▶ Exercise details
Look over the lines below. Report each one that includes the string "digit".

▶ Given data
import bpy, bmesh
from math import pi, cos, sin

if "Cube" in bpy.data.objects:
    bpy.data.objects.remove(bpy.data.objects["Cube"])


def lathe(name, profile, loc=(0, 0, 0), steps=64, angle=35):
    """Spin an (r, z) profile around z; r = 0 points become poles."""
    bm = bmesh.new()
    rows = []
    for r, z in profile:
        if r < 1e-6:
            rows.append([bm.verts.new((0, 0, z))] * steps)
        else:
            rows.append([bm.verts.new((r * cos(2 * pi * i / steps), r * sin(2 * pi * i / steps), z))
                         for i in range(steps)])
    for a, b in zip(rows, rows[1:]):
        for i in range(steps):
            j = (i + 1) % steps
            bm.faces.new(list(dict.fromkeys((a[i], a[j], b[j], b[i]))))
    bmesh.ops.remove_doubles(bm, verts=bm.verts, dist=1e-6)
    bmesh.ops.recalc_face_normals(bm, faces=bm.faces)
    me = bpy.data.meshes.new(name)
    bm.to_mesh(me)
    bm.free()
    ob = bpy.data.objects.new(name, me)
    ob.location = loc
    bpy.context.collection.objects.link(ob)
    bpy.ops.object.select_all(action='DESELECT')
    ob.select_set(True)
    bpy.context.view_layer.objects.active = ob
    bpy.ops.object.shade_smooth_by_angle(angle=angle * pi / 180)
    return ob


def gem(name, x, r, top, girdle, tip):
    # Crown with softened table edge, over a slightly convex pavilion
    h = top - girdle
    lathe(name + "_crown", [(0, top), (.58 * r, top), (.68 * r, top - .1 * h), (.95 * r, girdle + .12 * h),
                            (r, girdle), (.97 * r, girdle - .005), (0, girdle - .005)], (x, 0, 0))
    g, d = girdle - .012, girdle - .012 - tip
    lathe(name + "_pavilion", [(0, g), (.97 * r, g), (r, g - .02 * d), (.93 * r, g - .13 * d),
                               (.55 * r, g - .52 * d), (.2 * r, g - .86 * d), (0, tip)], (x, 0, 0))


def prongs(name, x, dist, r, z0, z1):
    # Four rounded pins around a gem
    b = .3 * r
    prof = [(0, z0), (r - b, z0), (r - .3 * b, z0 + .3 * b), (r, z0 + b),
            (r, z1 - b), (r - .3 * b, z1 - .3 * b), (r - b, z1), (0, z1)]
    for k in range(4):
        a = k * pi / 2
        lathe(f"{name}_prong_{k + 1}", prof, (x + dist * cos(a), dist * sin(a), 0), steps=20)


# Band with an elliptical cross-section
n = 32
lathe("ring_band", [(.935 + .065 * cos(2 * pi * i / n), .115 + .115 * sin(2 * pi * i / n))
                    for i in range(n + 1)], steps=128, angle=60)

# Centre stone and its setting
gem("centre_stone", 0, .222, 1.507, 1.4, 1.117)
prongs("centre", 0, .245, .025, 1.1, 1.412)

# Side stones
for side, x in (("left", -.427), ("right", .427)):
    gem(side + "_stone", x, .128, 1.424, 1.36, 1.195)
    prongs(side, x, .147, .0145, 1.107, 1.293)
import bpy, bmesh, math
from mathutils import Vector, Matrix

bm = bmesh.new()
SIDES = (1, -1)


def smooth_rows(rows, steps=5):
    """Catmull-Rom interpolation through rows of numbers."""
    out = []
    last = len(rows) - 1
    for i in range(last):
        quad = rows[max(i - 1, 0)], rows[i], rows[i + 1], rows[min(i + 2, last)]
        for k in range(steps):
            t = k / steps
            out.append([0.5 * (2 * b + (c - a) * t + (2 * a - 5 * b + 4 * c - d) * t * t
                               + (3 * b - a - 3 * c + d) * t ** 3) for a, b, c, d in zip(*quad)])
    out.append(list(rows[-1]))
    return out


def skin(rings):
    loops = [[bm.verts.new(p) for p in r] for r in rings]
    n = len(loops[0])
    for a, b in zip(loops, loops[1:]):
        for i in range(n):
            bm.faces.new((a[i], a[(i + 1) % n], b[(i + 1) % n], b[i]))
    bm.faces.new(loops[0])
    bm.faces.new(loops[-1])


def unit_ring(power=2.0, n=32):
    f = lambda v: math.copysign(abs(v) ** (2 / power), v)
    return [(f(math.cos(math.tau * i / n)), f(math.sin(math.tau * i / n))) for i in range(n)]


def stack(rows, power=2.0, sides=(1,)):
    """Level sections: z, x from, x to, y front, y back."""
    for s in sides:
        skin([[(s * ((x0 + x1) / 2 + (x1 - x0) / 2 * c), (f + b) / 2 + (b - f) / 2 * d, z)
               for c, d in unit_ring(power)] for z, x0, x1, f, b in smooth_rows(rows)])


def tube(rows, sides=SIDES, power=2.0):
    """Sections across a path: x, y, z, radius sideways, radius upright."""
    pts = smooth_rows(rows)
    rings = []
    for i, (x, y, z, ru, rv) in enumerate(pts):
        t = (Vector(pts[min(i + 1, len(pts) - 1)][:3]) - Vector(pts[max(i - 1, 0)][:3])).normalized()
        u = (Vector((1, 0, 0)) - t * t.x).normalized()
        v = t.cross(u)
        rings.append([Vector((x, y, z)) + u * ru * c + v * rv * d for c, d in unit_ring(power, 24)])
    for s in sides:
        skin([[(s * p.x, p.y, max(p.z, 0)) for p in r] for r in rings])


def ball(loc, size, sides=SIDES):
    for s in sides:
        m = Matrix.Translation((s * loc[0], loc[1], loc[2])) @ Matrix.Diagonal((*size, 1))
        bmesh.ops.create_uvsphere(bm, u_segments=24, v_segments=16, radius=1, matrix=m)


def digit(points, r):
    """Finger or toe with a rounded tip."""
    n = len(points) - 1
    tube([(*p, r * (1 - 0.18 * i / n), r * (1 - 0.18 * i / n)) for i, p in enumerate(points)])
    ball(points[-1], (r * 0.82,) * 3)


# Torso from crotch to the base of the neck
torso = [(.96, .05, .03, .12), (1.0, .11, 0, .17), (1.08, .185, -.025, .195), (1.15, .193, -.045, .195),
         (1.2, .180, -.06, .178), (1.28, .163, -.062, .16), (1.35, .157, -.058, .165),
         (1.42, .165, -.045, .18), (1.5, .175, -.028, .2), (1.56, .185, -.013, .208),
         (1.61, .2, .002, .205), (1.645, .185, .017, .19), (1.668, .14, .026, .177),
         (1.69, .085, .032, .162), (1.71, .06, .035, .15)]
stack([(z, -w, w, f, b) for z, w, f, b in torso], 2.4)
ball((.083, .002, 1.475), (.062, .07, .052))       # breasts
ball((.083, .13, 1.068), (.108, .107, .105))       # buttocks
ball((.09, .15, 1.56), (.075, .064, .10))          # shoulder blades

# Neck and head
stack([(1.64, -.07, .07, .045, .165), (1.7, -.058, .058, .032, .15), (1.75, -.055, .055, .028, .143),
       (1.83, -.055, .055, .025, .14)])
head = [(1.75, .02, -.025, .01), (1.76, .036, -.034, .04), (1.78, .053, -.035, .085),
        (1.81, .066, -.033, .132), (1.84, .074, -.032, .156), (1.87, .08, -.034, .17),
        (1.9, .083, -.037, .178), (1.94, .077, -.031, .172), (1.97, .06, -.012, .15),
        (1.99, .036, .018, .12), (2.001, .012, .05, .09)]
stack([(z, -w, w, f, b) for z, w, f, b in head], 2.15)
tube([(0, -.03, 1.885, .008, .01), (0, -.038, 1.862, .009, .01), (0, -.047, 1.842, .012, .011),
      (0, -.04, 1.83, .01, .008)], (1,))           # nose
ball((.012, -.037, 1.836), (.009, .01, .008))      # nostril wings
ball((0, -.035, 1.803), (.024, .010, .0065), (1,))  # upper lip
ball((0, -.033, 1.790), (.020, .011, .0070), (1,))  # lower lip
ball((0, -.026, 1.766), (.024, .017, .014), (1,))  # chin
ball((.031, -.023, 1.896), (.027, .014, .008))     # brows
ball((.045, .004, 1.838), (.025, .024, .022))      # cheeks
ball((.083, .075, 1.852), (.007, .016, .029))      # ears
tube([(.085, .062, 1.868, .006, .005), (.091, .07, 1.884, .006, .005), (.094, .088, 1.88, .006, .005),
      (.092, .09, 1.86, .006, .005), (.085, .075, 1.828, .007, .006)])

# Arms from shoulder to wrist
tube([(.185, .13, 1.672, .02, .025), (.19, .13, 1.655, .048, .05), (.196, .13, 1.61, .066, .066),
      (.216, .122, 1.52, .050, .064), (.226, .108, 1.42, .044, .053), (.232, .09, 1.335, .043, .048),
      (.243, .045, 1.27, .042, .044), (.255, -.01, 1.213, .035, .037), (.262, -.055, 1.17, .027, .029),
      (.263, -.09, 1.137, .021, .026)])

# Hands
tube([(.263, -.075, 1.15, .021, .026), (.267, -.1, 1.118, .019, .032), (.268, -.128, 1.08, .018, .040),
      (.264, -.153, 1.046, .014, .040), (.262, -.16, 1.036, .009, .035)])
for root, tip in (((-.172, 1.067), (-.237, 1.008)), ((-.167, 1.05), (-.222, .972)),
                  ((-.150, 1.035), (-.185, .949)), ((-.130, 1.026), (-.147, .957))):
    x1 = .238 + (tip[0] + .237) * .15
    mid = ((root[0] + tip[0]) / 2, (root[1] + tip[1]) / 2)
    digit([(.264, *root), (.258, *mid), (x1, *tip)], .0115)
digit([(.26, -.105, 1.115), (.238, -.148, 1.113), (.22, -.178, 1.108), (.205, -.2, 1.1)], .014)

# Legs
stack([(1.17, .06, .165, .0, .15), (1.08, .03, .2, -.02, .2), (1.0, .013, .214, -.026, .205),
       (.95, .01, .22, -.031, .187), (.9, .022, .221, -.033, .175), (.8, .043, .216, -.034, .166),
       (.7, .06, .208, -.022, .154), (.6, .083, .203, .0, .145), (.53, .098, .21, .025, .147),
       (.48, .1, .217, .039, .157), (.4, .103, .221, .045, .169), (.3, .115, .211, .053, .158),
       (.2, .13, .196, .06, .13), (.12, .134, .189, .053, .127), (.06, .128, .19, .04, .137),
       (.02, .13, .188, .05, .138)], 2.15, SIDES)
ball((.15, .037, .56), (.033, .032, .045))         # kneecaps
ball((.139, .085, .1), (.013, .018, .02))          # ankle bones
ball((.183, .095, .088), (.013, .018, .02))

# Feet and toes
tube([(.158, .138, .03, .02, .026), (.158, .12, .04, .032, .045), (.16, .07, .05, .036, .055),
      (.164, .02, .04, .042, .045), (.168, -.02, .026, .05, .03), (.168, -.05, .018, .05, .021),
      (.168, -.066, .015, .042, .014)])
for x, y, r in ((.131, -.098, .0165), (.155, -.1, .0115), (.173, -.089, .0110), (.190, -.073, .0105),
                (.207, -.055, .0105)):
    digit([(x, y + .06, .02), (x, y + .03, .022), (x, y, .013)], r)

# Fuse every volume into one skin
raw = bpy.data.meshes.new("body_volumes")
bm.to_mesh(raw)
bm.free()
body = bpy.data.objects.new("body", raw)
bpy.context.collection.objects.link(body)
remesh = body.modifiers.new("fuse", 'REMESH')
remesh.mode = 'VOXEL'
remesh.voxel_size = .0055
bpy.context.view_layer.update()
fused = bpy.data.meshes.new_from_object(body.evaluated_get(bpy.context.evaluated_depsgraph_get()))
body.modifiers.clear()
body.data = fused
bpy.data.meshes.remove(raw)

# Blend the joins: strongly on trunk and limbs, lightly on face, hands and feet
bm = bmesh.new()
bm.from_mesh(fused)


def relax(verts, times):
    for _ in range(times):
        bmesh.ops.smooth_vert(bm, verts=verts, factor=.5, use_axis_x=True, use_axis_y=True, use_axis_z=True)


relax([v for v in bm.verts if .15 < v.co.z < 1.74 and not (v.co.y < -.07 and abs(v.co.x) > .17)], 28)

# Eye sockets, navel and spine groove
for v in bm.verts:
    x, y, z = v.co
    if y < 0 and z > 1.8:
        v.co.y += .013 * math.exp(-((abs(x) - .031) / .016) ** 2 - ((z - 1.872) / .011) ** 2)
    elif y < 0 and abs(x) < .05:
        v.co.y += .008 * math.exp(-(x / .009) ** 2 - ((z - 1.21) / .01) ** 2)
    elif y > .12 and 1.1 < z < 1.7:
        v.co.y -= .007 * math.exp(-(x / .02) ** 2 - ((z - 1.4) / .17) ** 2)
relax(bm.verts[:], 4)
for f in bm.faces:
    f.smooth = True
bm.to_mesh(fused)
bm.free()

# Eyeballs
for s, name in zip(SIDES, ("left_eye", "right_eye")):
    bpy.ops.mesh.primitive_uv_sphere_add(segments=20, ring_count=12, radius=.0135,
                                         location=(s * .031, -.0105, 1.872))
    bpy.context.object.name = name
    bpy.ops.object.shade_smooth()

▶ Response to the exercise
def digit(points, r):
    digit([(.264, *root), (.258, *mid), (x1, *tip)], .0115)
digit([(.26, -.105, 1.115), (.238, -.148, 1.113), (.22, -.178, 1.108), (.205, -.2, 1.1)], .014)
    digit([(x, y + .06, .02), (x, y + .03, .022), (x, y, .013)], r)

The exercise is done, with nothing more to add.